Ahmad came into the Art Space for the first time about a year ago and immediately fell in love with the clay and paint projects but what Artiga says caught Ahmad’s attention is the live music that he overheard being played behind the storefront.
“We were having a band rehearsal. He heard all the music that was going on inside and he got really excited by that, so he came into the church, and was just there listening to us play,” Artiga said.
According to Artiga, Ahmad appreciated the connection they built and began faithfully attending every weekend with his family. Soon enough, Ahmad’s family began asking more questions about the church and their beliefs.
“That's when we started, you know, discipling them through that. But it all started with that first connection we built as they walked into the space for the first time,” Artiga said.
While Epic Church has been ministering for around eight years, this new location is their most permanent one yet. Epic Art House Business Manager Christopher Hux believes that a regular location that is open during the week will help the center consistently bring community members through the door, build relationships and be a place of healing.
“We believe that there has to be change in the Adventist Church to connect with these new generations,” said Hux. “With this different approach, I think it’s just going to be a lot more inviting. It’s going to be easier for them to take a step in and see what’s going on.”
Additionally, the services provided by the non-profit center will not be free, which Flores says will help them achieve their three-year goal of becoming completely self-sustainable. According to Flores, the Urban Center of Influence will not open the Epic Art House on Sabbaths but will hold Sabbath worship services as well as participate in other activities such as outreach, free art events, exhibitions, and other community-oriented events.
The Art Space marks the second Center for Urban Influence in the Chicago area.

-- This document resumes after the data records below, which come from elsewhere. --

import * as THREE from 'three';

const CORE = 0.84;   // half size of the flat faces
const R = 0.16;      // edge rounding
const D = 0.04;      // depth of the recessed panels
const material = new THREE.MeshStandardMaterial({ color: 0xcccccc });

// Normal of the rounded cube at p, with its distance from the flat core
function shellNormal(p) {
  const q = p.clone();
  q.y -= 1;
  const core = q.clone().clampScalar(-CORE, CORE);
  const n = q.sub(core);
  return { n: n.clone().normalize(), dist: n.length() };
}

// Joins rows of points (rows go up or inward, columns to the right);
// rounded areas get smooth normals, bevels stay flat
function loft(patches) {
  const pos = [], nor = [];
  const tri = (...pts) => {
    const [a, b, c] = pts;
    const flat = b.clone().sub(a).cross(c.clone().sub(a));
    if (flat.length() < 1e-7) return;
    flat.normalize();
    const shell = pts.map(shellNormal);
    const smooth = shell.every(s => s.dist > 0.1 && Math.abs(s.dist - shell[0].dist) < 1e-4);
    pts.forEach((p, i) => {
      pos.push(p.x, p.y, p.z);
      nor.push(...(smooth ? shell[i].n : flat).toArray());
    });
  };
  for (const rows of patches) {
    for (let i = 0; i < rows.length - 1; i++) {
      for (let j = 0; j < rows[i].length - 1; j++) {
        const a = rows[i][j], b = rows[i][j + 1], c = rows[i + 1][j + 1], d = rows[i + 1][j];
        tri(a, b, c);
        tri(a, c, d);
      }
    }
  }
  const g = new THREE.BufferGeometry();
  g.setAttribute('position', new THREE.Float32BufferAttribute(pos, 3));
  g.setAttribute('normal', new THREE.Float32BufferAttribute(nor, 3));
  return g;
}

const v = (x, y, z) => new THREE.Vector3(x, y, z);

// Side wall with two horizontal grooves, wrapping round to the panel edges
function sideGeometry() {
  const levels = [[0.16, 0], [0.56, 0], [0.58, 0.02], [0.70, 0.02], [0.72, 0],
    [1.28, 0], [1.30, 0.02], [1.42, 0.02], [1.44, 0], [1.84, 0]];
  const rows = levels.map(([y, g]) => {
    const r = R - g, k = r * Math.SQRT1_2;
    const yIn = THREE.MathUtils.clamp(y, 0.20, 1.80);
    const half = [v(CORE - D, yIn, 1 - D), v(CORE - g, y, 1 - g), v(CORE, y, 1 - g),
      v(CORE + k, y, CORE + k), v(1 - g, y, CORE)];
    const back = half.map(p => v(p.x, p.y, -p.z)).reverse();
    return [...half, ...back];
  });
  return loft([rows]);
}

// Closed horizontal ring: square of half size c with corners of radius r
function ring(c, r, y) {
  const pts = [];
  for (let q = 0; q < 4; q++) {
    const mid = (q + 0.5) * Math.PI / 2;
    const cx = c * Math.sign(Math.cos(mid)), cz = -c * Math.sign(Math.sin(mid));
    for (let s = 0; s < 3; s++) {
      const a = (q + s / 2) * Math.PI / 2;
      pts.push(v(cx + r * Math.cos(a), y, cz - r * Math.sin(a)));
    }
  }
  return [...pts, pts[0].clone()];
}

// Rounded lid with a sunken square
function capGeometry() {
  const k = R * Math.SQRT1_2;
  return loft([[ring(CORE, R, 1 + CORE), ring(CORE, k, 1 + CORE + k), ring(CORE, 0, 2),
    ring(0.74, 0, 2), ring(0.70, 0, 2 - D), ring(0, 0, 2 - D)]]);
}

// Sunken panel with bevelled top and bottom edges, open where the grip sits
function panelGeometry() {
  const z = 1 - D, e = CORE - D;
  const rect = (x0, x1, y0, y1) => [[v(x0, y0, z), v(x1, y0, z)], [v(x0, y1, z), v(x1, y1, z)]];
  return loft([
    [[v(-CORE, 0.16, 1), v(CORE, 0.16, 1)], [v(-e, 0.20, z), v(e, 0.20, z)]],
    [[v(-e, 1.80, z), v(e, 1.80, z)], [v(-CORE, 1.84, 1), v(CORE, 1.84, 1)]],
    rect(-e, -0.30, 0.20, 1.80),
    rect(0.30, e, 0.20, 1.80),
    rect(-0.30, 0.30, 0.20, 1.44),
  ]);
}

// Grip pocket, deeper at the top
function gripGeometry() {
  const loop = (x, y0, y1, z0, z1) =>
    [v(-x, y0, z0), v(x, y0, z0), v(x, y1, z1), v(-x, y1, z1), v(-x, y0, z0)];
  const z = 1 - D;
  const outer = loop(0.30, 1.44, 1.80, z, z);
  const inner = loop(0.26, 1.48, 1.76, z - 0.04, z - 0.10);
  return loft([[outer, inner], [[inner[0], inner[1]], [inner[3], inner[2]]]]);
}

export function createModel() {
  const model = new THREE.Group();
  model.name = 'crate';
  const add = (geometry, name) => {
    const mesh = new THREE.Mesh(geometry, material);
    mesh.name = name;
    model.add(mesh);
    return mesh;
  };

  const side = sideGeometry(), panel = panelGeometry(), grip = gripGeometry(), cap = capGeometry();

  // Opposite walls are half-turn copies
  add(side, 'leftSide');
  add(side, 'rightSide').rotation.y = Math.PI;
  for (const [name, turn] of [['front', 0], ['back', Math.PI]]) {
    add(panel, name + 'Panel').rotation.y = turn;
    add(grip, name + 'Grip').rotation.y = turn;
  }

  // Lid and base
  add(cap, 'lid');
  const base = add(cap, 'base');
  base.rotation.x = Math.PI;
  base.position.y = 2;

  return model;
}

The first was established with the Vanguard Church and Dr. Manuel Alva in 2017. Illinois Conference President Ron Aguilera said he’s pleased with these initiatives because "I believe it is imperative for the Church to create relational environments where families gather and relationships are established. I am convinced these environments will lead to the opportunities for those of us who pursue life with God to interface with people from the community and develop relationships that will lead to conversations and invitations to know the Jesus we know."
Joel Guerra is a PR and Business Administration major at Southern Adventist University. The young adult from Chicago enjoys social media and local journalism.